--- START ---
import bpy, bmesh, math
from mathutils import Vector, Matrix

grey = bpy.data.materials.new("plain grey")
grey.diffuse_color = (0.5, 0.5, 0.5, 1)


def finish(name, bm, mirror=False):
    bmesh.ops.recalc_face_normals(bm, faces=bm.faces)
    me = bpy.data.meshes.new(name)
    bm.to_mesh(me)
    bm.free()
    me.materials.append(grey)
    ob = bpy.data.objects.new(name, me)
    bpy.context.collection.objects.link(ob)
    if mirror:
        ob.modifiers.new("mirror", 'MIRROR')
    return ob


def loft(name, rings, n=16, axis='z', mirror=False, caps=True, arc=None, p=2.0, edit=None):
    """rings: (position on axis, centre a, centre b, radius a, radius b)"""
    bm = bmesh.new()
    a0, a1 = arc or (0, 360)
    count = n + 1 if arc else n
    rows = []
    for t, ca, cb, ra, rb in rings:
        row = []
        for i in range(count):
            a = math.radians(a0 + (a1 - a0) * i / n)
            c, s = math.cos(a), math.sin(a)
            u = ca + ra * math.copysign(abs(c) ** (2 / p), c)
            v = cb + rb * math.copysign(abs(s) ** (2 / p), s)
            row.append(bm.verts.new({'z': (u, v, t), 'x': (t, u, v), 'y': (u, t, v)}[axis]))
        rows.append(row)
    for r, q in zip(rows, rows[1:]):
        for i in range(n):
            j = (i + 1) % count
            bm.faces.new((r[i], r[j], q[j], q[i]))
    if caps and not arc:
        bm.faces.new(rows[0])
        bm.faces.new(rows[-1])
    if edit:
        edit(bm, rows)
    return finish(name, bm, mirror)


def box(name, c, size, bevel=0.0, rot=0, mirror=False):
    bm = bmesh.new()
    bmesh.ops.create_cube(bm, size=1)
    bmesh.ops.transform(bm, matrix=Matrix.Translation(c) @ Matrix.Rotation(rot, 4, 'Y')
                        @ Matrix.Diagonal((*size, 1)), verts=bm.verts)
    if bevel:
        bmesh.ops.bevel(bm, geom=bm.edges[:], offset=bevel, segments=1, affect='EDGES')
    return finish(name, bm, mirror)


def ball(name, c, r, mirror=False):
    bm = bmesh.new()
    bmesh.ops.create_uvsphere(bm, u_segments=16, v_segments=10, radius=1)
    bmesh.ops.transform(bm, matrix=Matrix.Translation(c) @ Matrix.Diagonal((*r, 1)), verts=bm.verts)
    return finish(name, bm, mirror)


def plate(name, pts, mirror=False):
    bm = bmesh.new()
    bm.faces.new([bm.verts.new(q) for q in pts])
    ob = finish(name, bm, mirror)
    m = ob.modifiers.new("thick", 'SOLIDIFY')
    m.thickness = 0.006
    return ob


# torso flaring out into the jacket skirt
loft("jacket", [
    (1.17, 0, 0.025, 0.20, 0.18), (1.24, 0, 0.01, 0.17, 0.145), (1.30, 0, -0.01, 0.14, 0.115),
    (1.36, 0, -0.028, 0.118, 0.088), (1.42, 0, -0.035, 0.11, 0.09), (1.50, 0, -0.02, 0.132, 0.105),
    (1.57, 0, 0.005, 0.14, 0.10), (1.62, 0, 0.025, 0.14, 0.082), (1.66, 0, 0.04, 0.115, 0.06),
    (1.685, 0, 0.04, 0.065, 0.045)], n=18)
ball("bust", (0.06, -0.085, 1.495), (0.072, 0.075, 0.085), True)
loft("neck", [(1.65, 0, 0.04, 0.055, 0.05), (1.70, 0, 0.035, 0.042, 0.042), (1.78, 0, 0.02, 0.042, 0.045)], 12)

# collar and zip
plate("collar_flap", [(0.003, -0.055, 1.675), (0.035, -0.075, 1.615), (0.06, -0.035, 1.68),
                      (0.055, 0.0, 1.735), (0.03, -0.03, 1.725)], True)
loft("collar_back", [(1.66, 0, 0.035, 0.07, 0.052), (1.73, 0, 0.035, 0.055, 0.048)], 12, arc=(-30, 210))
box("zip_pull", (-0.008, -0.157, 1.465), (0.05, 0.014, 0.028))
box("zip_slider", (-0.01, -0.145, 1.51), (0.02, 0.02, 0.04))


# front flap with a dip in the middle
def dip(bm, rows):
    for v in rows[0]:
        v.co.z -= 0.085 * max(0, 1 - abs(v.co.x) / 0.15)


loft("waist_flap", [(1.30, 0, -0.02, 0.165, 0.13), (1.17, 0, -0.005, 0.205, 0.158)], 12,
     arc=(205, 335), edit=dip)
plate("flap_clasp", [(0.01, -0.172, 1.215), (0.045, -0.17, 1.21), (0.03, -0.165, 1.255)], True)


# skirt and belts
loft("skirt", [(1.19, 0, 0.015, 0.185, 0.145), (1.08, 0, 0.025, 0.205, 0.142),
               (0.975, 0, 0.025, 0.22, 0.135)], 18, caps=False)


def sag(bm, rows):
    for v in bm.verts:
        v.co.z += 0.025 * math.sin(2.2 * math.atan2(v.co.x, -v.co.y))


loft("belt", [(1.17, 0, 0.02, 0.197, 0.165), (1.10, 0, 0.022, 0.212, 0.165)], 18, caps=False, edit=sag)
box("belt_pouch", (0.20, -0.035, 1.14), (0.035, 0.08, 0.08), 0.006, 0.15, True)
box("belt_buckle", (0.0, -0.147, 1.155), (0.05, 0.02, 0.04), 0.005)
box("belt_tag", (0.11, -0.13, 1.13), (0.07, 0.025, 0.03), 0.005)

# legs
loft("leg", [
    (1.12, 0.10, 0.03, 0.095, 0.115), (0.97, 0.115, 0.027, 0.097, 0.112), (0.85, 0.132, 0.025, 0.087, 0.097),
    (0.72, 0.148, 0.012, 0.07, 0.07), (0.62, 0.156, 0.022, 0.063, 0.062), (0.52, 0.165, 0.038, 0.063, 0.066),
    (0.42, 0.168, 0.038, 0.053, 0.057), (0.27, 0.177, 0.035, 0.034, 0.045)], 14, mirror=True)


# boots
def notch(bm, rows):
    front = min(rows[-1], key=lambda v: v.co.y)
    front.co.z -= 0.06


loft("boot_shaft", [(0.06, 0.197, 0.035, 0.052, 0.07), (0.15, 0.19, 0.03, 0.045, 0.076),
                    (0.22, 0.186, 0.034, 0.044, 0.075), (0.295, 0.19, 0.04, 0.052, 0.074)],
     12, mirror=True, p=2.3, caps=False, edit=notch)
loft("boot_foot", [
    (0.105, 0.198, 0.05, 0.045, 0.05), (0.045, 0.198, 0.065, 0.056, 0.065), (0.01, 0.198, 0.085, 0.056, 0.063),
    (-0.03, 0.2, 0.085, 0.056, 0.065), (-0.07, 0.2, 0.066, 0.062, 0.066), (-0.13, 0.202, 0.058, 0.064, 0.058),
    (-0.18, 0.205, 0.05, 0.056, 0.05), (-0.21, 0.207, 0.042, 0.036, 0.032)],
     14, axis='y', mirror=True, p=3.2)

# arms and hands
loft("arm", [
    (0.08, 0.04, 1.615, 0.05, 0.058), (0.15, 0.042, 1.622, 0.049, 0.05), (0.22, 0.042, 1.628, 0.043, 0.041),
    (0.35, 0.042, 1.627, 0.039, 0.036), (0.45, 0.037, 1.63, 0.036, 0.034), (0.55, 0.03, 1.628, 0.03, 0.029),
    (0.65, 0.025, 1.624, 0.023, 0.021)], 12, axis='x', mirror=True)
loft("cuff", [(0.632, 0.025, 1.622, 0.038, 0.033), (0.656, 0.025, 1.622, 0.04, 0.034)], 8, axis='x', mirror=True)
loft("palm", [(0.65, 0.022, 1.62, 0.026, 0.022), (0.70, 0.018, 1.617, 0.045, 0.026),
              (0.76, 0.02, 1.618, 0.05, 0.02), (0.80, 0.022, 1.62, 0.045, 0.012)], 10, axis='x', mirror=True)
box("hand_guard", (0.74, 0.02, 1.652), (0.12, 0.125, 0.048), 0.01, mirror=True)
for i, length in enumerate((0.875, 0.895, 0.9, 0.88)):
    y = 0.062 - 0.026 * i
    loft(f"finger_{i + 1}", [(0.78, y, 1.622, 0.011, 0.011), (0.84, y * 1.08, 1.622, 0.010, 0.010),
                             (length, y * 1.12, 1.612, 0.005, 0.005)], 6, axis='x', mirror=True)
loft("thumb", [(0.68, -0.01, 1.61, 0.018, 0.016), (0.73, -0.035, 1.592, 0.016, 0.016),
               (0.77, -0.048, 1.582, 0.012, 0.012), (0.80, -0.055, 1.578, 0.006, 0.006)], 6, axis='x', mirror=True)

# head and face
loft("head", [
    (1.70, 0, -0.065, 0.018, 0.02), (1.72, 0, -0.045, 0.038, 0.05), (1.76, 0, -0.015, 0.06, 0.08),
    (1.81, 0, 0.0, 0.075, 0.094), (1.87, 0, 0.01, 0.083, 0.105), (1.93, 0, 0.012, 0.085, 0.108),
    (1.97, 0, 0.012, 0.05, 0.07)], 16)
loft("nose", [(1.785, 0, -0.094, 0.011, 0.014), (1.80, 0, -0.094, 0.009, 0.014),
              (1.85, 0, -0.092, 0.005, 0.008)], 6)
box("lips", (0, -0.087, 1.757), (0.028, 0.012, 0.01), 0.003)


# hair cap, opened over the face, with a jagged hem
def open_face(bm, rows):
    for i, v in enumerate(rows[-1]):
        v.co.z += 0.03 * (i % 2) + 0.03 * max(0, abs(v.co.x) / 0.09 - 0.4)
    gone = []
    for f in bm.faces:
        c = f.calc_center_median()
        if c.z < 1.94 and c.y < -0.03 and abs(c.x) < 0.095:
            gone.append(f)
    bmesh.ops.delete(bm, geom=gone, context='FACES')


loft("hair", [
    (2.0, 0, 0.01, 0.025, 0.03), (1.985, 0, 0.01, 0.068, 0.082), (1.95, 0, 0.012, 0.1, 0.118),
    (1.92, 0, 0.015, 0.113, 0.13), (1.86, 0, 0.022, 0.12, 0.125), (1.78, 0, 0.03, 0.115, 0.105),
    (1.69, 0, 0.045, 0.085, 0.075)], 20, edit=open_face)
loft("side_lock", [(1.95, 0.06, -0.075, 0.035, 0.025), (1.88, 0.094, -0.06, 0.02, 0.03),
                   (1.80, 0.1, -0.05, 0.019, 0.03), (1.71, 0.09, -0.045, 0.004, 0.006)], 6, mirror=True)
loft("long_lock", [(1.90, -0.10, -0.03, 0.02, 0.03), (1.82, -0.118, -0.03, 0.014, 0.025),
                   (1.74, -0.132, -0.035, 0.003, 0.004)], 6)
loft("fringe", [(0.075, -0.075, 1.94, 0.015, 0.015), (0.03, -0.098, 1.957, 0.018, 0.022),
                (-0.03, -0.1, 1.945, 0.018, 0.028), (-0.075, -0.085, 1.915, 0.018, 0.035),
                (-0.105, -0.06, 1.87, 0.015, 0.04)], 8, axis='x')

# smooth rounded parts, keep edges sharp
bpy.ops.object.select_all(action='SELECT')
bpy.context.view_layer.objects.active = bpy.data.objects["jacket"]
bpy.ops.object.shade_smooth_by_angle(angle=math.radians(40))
--- END ---
* _Description of the task_
Each line from the top of the data, up to and including the line that contains "if caps and", should be set down exactly.

* _Result_
import bpy, bmesh, math
from mathutils import Vector, Matrix

grey = bpy.data.materials.new("plain grey")
grey.diffuse_color = (0.5, 0.5, 0.5, 1)


def finish(name, bm, mirror=False):
    bmesh.ops.recalc_face_normals(bm, faces=bm.faces)
    me = bpy.data.meshes.new(name)
    bm.to_mesh(me)
    bm.free()
    me.materials.append(grey)
    ob = bpy.data.objects.new(name, me)
    bpy.context.collection.objects.link(ob)
    if mirror:
        ob.modifiers.new("mirror", 'MIRROR')
    return ob


def loft(name, rings, n=16, axis='z', mirror=False, caps=True, arc=None, p=2.0, edit=None):
    """rings: (position on axis, centre a, centre b, radius a, radius b)"""
    bm = bmesh.new()
    a0, a1 = arc or (0, 360)
    count = n + 1 if arc else n
    rows = []
    for t, ca, cb, ra, rb in rings:
        row = []
        for i in range(count):
            a = math.radians(a0 + (a1 - a0) * i / n)
            c, s = math.cos(a), math.sin(a)
            u = ca + ra * math.copysign(abs(c) ** (2 / p), c)
            v = cb + rb * math.copysign(abs(s) ** (2 / p), s)
            row.append(bm.verts.new({'z': (u, v, t), 'x': (t, u, v), 'y': (u, t, v)}[axis]))
        rows.append(row)
    for r, q in zip(rows, rows[1:]):
        for i in range(n):
            j = (i + 1) % count
            bm.faces.new((r[i], r[j], q[j], q[i]))
    if caps and not arc:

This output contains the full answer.